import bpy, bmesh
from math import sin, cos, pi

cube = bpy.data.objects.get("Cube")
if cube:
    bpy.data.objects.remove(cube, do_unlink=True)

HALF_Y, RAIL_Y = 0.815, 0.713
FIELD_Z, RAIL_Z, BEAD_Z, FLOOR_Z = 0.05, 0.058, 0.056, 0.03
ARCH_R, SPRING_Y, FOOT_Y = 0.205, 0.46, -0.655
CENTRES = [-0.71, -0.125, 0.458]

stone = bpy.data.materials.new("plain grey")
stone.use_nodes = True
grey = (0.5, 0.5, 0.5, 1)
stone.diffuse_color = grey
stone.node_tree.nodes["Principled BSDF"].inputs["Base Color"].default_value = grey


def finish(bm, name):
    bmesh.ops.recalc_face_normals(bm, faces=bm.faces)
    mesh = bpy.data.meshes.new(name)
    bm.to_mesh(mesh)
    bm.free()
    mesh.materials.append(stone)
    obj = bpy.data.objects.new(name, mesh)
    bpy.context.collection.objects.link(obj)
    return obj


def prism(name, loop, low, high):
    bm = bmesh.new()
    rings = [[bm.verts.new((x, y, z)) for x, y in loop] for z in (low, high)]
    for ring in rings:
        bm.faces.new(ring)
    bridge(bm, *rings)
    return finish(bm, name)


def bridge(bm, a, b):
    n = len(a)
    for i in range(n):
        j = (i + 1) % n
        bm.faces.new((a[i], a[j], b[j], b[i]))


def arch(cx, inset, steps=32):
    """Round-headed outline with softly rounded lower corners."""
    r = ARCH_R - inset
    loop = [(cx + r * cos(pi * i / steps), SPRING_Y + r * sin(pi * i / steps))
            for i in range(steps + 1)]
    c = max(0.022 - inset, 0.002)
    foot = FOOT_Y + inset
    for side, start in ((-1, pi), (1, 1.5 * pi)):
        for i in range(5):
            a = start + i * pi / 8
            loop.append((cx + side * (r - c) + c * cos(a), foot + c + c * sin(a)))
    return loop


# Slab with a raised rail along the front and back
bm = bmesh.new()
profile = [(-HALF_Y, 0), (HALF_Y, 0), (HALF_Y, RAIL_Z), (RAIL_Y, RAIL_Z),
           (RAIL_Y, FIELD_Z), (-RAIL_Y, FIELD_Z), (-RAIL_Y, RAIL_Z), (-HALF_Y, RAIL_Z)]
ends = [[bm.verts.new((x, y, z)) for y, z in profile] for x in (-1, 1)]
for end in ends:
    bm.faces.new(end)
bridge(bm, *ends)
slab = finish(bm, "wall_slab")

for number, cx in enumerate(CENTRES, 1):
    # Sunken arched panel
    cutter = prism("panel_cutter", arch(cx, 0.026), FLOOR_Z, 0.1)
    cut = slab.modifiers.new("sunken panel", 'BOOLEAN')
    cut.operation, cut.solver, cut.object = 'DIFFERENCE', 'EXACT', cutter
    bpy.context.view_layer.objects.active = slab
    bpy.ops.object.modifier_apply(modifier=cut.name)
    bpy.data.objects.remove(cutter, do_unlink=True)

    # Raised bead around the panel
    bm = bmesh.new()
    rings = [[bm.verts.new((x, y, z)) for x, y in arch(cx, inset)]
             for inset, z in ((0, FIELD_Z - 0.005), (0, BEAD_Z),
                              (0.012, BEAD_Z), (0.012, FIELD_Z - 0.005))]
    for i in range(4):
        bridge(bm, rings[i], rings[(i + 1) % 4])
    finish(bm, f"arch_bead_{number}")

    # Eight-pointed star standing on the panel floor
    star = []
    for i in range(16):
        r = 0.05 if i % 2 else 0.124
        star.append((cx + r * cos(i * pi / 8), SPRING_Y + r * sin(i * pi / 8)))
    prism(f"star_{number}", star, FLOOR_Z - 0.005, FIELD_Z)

* **Directions**: Your answer must consist of every line from the listing that holds the string "CENTRES".

* **Answer to this exercise**:
CENTRES = [-0.71, -0.125, 0.458]
for number, cx in enumerate(CENTRES, 1):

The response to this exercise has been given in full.